Friday, April 28, 2006

A Good Head for Words

We moved from Wilson Lane to Strawberry Hill. Across from us was the village ball field. Robin was too young and I was too unathletic to be allowed to play in the pickup games, but my mother solved the problem. She gave us food to distribute to the players – I remember oranges one time – and so we were allowed to play. I only remember being on base once, a magical moment. I stood there, worried that I wouldn’t do the right thing, but awfully pleased. One of the best ball players was an athletic, handsome teenager, Freddy. His brothers were athletic too. When I got to grade five, he was in grade six. Our school had two grades to a room. When I was in grade six, he was still in grade six and sat next to me, his long legs sticking out on the aisle because he couldn’t fit them under the desk. He asked for my help, and I gave it – I think were cheating, but I can’t be sure. This was the first time I realized the extent to which some people were less smart than I was. I knew I was considered smart. At one of the church minstrel shows, a joke was told that required the name of someone smart, and my name was used. But I hadn’t realized how dumb some people were. It seemed unfair to me, but I reconciled myself to the injustice by thinking how good he was at baseball and how handsome he was.

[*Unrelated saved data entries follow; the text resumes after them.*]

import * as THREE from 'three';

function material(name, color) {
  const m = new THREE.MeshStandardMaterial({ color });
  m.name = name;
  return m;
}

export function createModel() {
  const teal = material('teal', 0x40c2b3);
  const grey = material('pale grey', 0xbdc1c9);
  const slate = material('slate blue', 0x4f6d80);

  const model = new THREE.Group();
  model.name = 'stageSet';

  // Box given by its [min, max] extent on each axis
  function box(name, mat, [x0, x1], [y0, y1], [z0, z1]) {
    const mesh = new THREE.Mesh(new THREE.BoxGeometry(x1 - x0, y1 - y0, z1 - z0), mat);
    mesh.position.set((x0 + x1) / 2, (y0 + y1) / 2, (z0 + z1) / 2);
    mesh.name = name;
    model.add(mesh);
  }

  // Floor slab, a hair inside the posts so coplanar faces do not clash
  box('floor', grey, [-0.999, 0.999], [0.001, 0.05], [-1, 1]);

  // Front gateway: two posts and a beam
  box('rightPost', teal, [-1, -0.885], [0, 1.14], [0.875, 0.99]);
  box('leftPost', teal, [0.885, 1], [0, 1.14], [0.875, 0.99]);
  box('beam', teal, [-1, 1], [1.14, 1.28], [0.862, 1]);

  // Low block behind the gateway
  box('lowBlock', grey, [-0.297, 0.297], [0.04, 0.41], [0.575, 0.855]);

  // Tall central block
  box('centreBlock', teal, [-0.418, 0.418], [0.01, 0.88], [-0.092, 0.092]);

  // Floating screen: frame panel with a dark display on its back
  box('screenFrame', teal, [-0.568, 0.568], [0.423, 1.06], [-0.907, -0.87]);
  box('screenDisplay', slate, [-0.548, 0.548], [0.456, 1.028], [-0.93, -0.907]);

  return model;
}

Bill was told the same anecdote by several people about how I had delivered a “piece” at the Christmas program when I was 18 months old. I suppose the event was even more dramatic because I was small for my age and could hardly walk. The story as told to me gave me to understand something about myself. I crawled up the stairs to the platform, stood unsteadily, looking around curiously, and delivered the words.

My father told me several times about talking to a man named LaPointe whose son was born within a few days of me. When we were a little older than a year, my father and LaPointe had a conversation about their kids. “Does your son walk?” “Yes, he’s been walking for a few months.” “My daughter doesn’t walk yet.” “Does she talk?” “Yes, she’s been saying words since she was six months old and talking in sentences since she was one.” “My son doesn’t talk yet.”

No comments: